**Aim of the task**: Exactly the lines from the first line of the records to the line holding "if i == 0 or" should be duplicated, and nothing more; pictures stay out.

**Extracted entries**:
------------------------------

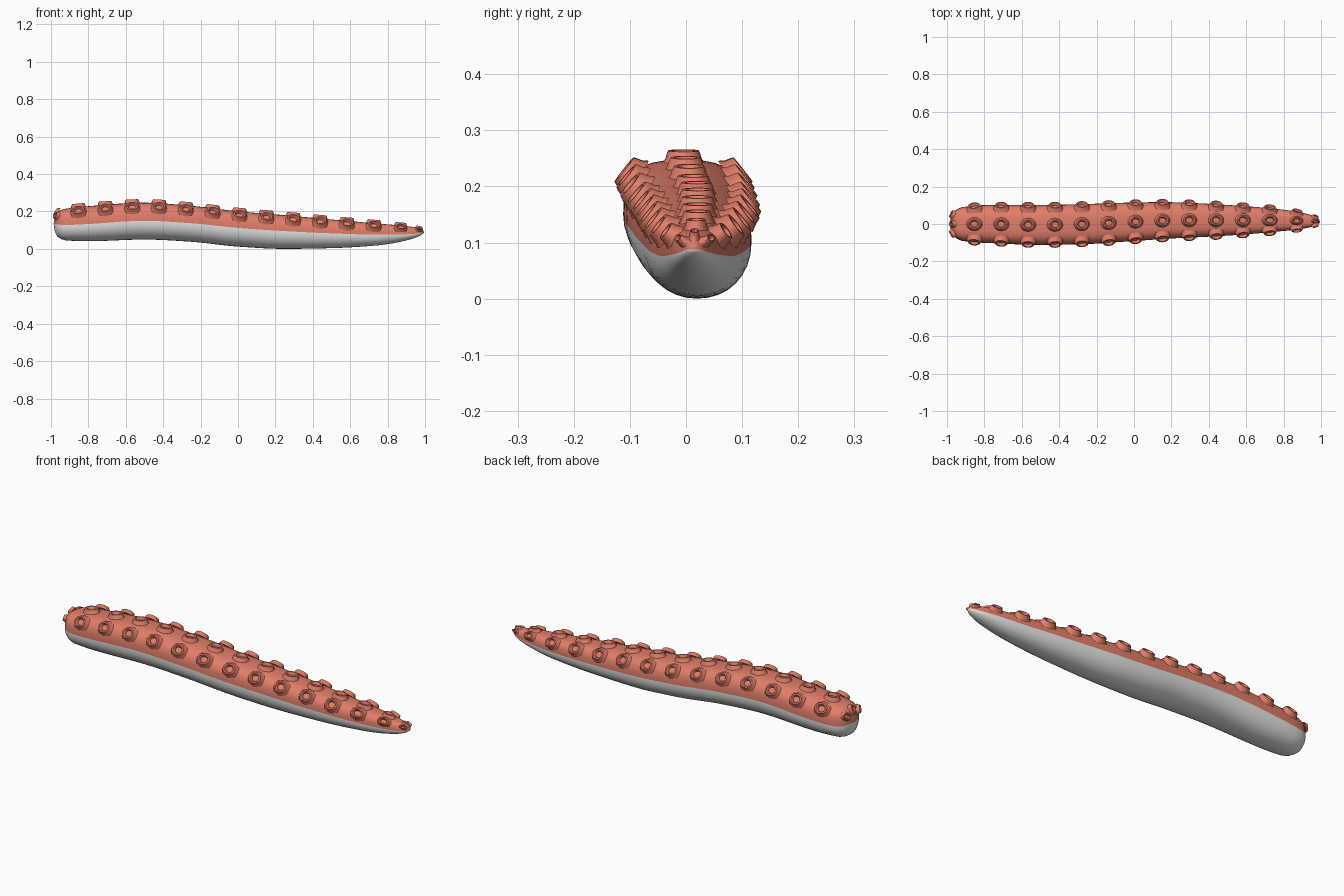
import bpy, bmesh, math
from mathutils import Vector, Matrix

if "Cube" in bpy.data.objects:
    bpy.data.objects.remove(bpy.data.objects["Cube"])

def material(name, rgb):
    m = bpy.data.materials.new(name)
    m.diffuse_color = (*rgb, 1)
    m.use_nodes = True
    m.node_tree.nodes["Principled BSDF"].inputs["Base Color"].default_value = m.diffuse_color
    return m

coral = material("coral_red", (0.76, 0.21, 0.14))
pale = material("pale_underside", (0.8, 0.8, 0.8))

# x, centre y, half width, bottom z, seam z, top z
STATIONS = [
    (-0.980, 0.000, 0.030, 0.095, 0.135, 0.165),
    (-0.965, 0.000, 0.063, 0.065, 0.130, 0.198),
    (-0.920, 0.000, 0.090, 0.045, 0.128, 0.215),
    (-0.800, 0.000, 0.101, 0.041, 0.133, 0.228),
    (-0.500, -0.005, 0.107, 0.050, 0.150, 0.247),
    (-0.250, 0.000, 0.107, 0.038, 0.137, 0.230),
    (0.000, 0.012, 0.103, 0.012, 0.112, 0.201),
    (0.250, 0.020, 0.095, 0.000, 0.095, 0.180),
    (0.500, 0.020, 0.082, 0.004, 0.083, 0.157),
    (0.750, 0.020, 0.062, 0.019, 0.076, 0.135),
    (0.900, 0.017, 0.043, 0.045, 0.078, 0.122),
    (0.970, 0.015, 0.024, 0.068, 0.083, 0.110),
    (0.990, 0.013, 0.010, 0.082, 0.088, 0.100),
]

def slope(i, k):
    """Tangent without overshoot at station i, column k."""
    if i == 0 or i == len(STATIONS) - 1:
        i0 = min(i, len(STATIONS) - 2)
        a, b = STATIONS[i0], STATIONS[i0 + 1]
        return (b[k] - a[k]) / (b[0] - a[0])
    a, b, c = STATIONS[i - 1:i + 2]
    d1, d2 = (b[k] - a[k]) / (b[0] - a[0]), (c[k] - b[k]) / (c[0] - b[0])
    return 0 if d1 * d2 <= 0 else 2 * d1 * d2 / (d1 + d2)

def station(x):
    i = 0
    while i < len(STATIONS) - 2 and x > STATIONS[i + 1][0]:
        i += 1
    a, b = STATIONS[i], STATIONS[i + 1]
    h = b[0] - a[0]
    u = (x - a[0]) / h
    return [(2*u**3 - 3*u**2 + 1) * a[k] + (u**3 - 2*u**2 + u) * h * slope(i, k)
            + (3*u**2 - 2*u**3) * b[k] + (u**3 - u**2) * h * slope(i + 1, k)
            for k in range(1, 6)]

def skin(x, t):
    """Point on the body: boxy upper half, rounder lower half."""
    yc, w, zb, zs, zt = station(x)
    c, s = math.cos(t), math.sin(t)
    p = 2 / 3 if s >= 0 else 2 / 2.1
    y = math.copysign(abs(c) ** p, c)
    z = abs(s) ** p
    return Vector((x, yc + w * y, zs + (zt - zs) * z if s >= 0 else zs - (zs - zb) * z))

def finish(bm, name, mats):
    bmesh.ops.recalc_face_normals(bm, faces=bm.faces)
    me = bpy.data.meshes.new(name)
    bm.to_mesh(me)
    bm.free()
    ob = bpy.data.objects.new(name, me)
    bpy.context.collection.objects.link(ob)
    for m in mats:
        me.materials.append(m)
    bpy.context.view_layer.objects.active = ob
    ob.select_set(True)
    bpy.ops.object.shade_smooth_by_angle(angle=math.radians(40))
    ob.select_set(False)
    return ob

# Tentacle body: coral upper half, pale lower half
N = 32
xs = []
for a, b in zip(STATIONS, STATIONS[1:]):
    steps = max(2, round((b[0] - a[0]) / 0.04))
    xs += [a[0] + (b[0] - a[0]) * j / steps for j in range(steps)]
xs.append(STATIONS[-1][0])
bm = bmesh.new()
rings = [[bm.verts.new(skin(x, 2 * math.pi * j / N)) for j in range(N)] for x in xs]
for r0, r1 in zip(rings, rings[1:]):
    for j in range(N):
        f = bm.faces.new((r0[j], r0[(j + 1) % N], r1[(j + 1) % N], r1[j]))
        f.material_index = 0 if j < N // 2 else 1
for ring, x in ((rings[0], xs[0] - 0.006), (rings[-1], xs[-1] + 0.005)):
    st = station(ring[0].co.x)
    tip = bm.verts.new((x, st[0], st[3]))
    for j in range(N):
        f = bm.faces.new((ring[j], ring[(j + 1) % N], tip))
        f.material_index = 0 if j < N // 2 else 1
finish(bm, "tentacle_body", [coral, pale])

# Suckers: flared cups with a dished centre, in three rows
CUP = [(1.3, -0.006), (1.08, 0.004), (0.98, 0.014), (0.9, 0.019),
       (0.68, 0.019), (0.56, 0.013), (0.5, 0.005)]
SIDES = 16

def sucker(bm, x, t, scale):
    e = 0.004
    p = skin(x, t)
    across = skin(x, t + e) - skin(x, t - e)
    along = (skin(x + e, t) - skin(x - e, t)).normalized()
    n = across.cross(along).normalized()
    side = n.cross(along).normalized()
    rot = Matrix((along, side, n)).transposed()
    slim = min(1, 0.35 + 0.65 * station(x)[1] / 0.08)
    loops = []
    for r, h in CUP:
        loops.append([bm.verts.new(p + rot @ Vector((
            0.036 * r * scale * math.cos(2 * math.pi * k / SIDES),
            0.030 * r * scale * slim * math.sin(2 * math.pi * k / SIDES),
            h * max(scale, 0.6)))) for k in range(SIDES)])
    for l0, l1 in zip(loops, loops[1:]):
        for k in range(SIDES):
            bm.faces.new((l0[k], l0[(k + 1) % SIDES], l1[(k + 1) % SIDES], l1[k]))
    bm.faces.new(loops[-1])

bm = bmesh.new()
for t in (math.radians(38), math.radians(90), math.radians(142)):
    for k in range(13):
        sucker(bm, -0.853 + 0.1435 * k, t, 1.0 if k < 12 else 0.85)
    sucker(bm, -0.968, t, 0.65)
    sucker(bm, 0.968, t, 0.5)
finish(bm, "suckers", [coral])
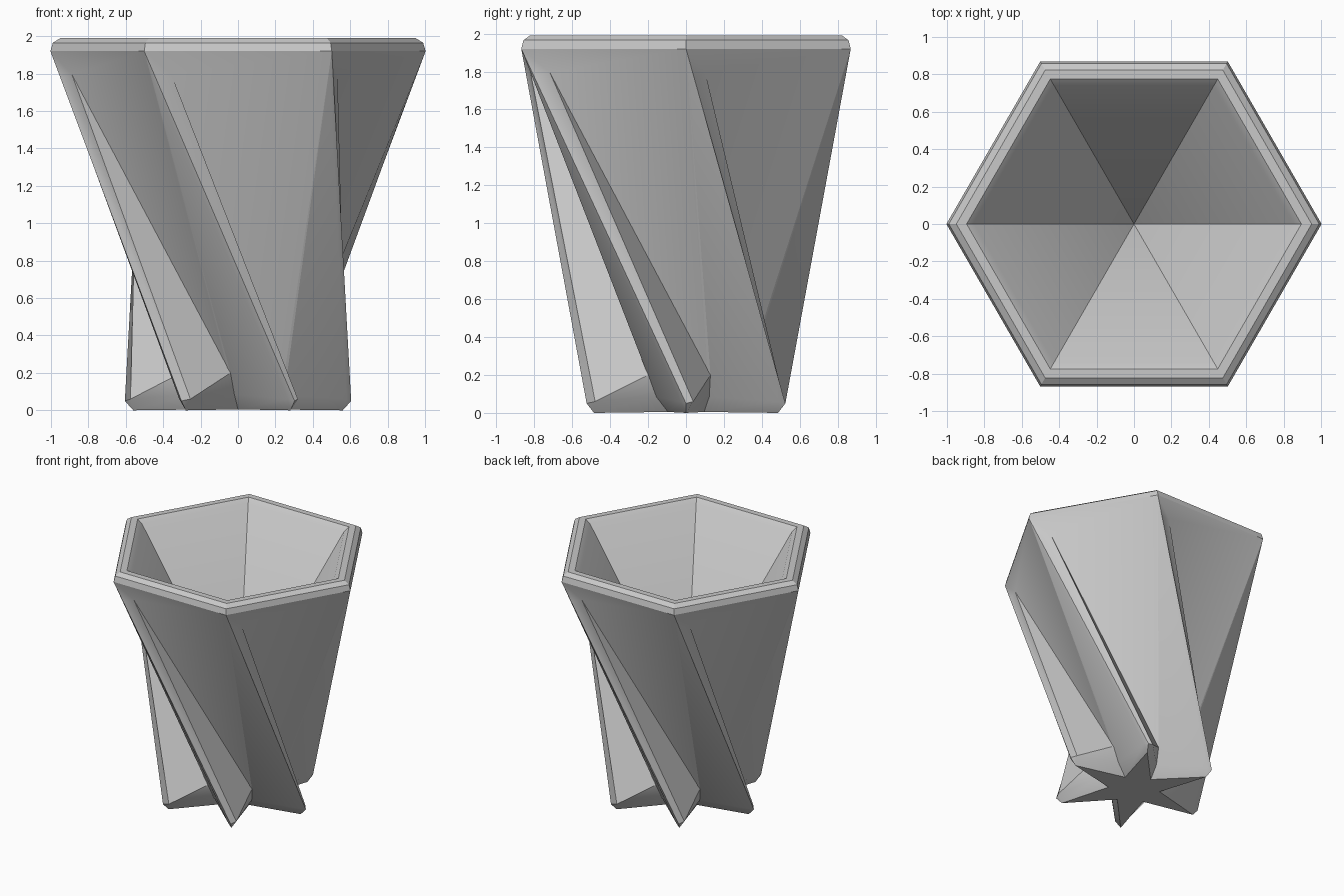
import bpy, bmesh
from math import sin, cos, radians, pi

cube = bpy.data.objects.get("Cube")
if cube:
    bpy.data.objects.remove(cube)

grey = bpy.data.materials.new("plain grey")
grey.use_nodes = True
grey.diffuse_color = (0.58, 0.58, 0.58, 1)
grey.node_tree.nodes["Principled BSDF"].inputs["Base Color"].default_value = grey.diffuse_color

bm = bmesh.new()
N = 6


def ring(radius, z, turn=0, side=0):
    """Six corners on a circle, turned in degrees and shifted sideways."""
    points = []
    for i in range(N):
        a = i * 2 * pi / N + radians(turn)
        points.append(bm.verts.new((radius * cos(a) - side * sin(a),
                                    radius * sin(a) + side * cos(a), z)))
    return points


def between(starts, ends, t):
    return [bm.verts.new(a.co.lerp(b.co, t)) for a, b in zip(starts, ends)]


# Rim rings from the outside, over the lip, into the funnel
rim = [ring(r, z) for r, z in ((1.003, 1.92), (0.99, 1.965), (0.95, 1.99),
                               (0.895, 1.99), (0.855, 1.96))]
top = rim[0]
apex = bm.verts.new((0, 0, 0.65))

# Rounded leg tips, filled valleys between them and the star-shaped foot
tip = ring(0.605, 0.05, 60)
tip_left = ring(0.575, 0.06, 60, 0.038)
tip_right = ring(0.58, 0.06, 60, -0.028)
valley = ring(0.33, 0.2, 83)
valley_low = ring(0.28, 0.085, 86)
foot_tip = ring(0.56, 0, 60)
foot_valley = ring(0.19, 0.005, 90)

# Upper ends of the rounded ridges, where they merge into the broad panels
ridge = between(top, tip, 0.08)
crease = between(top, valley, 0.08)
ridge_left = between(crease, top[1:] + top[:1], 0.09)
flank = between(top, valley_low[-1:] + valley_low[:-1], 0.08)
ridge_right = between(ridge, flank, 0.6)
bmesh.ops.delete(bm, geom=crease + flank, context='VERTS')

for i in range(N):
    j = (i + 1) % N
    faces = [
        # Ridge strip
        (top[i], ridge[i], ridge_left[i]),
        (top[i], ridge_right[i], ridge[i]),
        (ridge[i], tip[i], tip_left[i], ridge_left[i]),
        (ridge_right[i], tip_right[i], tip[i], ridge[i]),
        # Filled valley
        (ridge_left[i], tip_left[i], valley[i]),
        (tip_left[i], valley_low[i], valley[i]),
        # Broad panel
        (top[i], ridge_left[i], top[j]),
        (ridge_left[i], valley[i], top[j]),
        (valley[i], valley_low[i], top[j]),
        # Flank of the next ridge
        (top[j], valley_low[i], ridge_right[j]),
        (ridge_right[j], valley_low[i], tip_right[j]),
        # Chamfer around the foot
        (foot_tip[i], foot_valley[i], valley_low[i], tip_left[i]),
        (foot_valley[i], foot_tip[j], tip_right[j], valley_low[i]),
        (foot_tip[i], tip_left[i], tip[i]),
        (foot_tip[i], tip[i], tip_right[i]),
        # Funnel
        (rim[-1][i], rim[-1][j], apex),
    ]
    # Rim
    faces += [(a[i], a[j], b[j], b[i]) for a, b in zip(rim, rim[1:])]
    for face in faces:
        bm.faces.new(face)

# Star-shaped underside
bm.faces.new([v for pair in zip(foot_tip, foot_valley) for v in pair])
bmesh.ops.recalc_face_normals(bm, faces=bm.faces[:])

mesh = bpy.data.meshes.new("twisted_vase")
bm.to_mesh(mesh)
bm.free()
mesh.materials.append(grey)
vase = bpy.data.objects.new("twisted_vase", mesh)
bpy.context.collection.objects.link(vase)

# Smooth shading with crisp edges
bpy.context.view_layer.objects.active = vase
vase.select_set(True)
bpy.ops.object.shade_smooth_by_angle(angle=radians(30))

------------------------------

**Solution to the exercise**:
import bpy, bmesh, math
from mathutils import Vector, Matrix

if "Cube" in bpy.data.objects:
    bpy.data.objects.remove(bpy.data.objects["Cube"])

def material(name, rgb):
    m = bpy.data.materials.new(name)
    m.diffuse_color = (*rgb, 1)
    m.use_nodes = True
    m.node_tree.nodes["Principled BSDF"].inputs["Base Color"].default_value = m.diffuse_color
    return m

coral = material("coral_red", (0.76, 0.21, 0.14))
pale = material("pale_underside", (0.8, 0.8, 0.8))

# x, centre y, half width, bottom z, seam z, top z
STATIONS = [
    (-0.980, 0.000, 0.030, 0.095, 0.135, 0.165),
    (-0.965, 0.000, 0.063, 0.065, 0.130, 0.198),
    (-0.920, 0.000, 0.090, 0.045, 0.128, 0.215),
    (-0.800, 0.000, 0.101, 0.041, 0.133, 0.228),
    (-0.500, -0.005, 0.107, 0.050, 0.150, 0.247),
    (-0.250, 0.000, 0.107, 0.038, 0.137, 0.230),
    (0.000, 0.012, 0.103, 0.012, 0.112, 0.201),
    (0.250, 0.020, 0.095, 0.000, 0.095, 0.180),
    (0.500, 0.020, 0.082, 0.004, 0.083, 0.157),
    (0.750, 0.020, 0.062, 0.019, 0.076, 0.135),
    (0.900, 0.017, 0.043, 0.045, 0.078, 0.122),
    (0.970, 0.015, 0.024, 0.068, 0.083, 0.110),
    (0.990, 0.013, 0.010, 0.082, 0.088, 0.100),
]

def slope(i, k):
    """Tangent without overshoot at station i, column k."""
    if i == 0 or i == len(STATIONS) - 1:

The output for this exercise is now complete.